■ **Data extracts**:
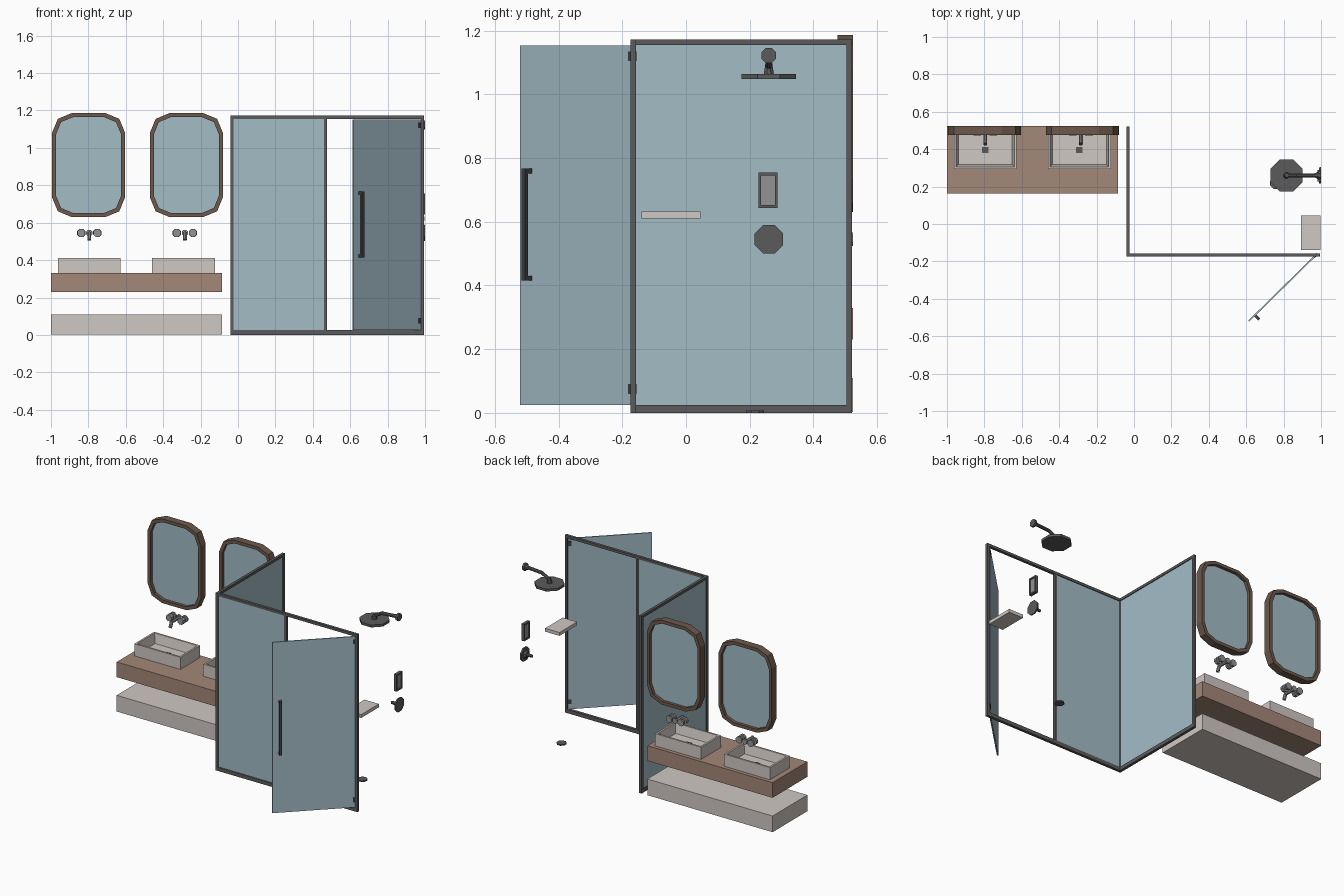
import bpy, bmesh, math
from mathutils import Vector, Matrix

if "Cube" in bpy.data.objects:
    bpy.data.objects.remove(bpy.data.objects["Cube"])


def material(name, r, g, b):
    lin = [((c / 255 + 0.055) / 1.055) ** 2.4 for c in (r, g, b)]
    m = bpy.data.materials.new(name)
    m.diffuse_color = (*lin, 1)
    m.use_nodes = True
    m.node_tree.nodes["Principled BSDF"].inputs["Base Color"].default_value = m.diffuse_color
    return m


GLASS = material("blue_glass", 163, 188, 198)
WOOD = material("counter_wood", 164, 135, 120)
STONE = material("pale_stone", 208, 200, 195)
BROWN = material("mirror_wood", 108, 88, 75)
DARK = material("dark_metal", 92, 91, 91)
BLACK = material("handle_metal", 66, 64, 64)
STEEL = material("steel", 146, 146, 148)


def finish(name, bm, mat):
    bmesh.ops.recalc_face_normals(bm, faces=bm.faces[:])
    me = bpy.data.meshes.new(name)
    bm.to_mesh(me)
    bm.free()
    me.materials.append(mat)
    ob = bpy.data.objects.new(name, me)
    bpy.context.collection.objects.link(ob)
    return ob


def add_box(bm, lo, hi):
    lo, hi = Vector(lo), Vector(hi)
    mtx = Matrix.Translation((lo + hi) / 2) @ Matrix.Diagonal((*(hi - lo), 1))
    return bmesh.ops.create_cube(bm, size=1, matrix=mtx)["verts"]


def boxes(name, mat, *spans):
    bm = bmesh.new()
    for lo, hi in spans:
        add_box(bm, lo, hi)
    return finish(name, bm, mat)


def rods(name, mat, *segs, sides=8):
    """Each segment: start, end, start radius, end radius."""
    bm = bmesh.new()
    for a, b, r1, r2 in segs:
        a, b = Vector(a), Vector(b)
        d = b - a
        mtx = (Matrix.Translation((a + b) / 2)
               @ d.to_track_quat('Z', 'Y').to_matrix().to_4x4()
               @ Matrix.Rotation(math.pi / sides, 4, 'Z'))
        bmesh.ops.create_cone(bm, cap_ends=True, segments=sides, radius1=r1,
                              radius2=r2, depth=d.length, matrix=mtx)
    return finish(name, bm, mat)


def rounded(hw, hh, r, segs=2):
    pts = []
    for i, (sx, sz) in enumerate([(1, 1), (-1, 1), (-1, -1), (1, -1)]):
        for k in range(segs + 1):
            a = math.pi / 2 * (i + k / segs)
            pts.append((sx * (hw - r) + r * math.cos(a), sz * (hh - r) + r * math.sin(a)))
    return pts


def loop(bm, pts, cx, y, cz):
    return [bm.verts.new((cx + p[0], y, cz + p[1])) for p in pts]


def bridge(bm, loops):
    for a, b in zip(loops, loops[1:]):
        n = len(a)
        for i in range(n):
            bm.faces.new((a[i], a[(i + 1) % n], b[(i + 1) % n], b[i]))


def mirror(side, cx):
    cz, hw, hh, r = 0.908, 0.195, 0.278, 0.105
    outer, inner = rounded(hw, hh, r), rounded(hw - 0.021, hh - 0.021, r - 0.012)
    bm = bmesh.new()
    ls = [loop(bm, outer, cx, 0.525, cz), loop(bm, outer, cx, 0.475, cz),
          loop(bm, inner, cx, 0.475, cz), loop(bm, inner, cx, 0.525, cz)]
    bridge(bm, ls + ls[:1])
    finish(side + "_mirror_frame", bm, BROWN)
    bm = bmesh.new()
    ls = [loop(bm, inner, cx, y, cz) for y in (0.495, 0.505)]
    bridge(bm, ls)
    for l in ls:
        bm.faces.new(l)
    finish(side + "_mirror_glass", bm, GLASS)


def sink(side, cx):
    # open basin: rim inset, then a slightly tapered well
    bm = bmesh.new()
    add_box(bm, (cx - 0.168, 0.294, 0.33), (cx + 0.168, 0.5, 0.41))
    bm.normal_update()
    top = max(bm.faces, key=lambda f: f.calc_center_median().z)
    bmesh.ops.inset_region(bm, faces=[top], thickness=0.017)
    well = bmesh.ops.extrude_discrete_faces(bm, faces=[top])["faces"][0]
    c = well.calc_center_median()
    for v in well.verts:
        v.co.x += math.copysign(0.012, c.x - v.co.x)
        v.co.y += math.copysign(0.012, c.y - v.co.y)
        v.co.z = 0.348
    finish(side + "_sink", bm, STONE)
    boxes(side + "_sink_drain", DARK, ((cx - 0.017, 0.38, 0.347), (cx + 0.017, 0.411, 0.353)))


def faucet(side, cx):
    z = 0.545
    parts = [((cx, 0.525, z), (cx, 0.515, z), 0.018, 0.018),
             ((cx, 0.52, z - 0.003), (cx, 0.44, z - 0.003), 0.011, 0.011),
             ((cx, 0.445, z + 0.003), (cx, 0.428, z - 0.037), 0.011, 0.011)]
    for s in (-1, 1):
        x = cx + s * 0.043
        parts += [((x, 0.525, z), (x, 0.513, z), 0.023, 0.023),
                  ((x, 0.515, z), (x, 0.492, z), 0.011, 0.011),
                  ((x, 0.494, z), (x, 0.472, z), 0.024, 0.022)]
    rods(side + "_faucet", STEEL, *parts)


# Vanity
boxes("countertop", WOOD, ((-1, 0.162, 0.23), (-0.085, 0.525, 0.33)))
boxes("lower_bench", STONE, ((-1, 0.162, 0.003), (-0.085, 0.525, 0.11)))
for side, mx, sx, fx in (("left", -0.799, -0.795, -0.795), ("right", -0.276, -0.292, -0.284)):
    mirror(side, mx)
    sink(side, sx)
    faucet(side, fx)

# Shower enclosure frame: front bay, divider and side return
F0, F1, X0, X1, T = -0.175, -0.157, -0.041, 0.995, 1.172
XI = X0 + 0.018
boxes("shower_frame", DARK,
      ((X0, F0, 0), (XI, F1, T)),
      ((X1 - 0.016, F0, 0), (X1, F1, T)),
      ((0.459, F0, 0.025), (0.477, F1, T - 0.017)),
      ((XI, F0, 0), (X1 - 0.016, F1, 0.025)),
      ((XI, F0, T - 0.017), (X1 - 0.016, F1, T)),
      ((X0, 0.504, 0), (XI, 0.521, T)),
      ((X0, F1, 0), (XI, 0.504, 0.025)),
      ((X0, F1, T - 0.017), (XI, 0.504, T)))
boxes("front_glass", GLASS, ((XI, -0.17, 0.025), (0.459, -0.162, T - 0.017)))
boxes("side_glass", GLASS, ((-0.036, F1, 0.025), (-0.028, 0.504, T - 0.017)))

# Open door, modelled along -x from its hinge and swung 45 degrees
door = boxes("door_glass", GLASS, ((-0.508, -0.004, 0.025), (0, 0.004, 1.153)))
handle = boxes("door_handle", BLACK,
               ((-0.470, -0.033, 0.415), (-0.454, -0.02, 0.767)),
               ((-0.470, -0.02, 0.415), (-0.454, -0.004, 0.430)),
               ((-0.470, -0.02, 0.752), (-0.454, -0.004, 0.767)))
hinges = boxes("door_hinges", BLACK, *[((-0.02, -0.007, z), (0.004, 0.007, z + 0.03))
                                       for z in (0.06, 1.105)])
for ob in (door, handle, hinges):
    ob.location = (0.976, -0.163, 0)
    ob.rotation_euler.z = math.radians(44.5)

# Shower head with arm and wall flange
SY = 0.26
rods("shower_head", DARK, ((0.815, SY, 1.048), (0.815, SY, 1.064), 0.093, 0.093))
rods("shower_arm", DARK,
     ((1.0, SY, 1.122), (0.985, SY, 1.122), 0.025, 0.025),
     ((0.985, SY, 1.122), (0.965, SY, 1.122), 0.018, 0.012),
     ((0.97, SY, 1.122), (0.87, SY, 1.115), 0.011, 0.011),
     ((0.875, SY, 1.118), (0.825, SY, 1.09), 0.011, 0.011),
     ((0.818, SY, 1.1), (0.815, SY, 1.064), 0.011, 0.017))

# Wall controls, ledge and floor drain
rods("valve", DARK,
     ((1.0, SY, 0.545), (0.99, SY, 0.545), 0.048, 0.046),
     ((0.99, SY, 0.545), (0.975, SY, 0.545), 0.026, 0.018),
     ((0.977, SY, 0.545), (0.94, SY, 0.545), 0.012, 0.009))
boxes("control_frame", DARK,
      ((0.98, 0.228, 0.643), (1, 0.236, 0.755)), ((0.98, 0.28, 0.643), (1, 0.288, 0.755)),
      ((0.98, 0.236, 0.643), (1, 0.28, 0.653)), ((0.98, 0.236, 0.745), (1, 0.28, 0.755)))
boxes("control_plate", STEEL, ((0.986, 0.236, 0.653), (0.994, 0.28, 0.745)))
boxes("shower_ledge", STONE, ((0.893, -0.14, 0.61), (0.998, 0.045, 0.632)))
rods("floor_drain", DARK, ((0.757, 0.217, 0), (0.757, 0.217, 0.008), 0.031, 0.031))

■ **Work request**: I need every line of the material that includes "STONE", so please copy them out.

■ **Result of the task**:
STONE = material("pale_stone", 208, 200, 195)
    finish(side + "_sink", bm, STONE)
boxes("lower_bench", STONE, ((-1, 0.162, 0.003), (-0.085, 0.525, 0.11)))
boxes("shower_ledge", STONE, ((0.893, -0.14, 0.61), (0.998, 0.045, 0.632)))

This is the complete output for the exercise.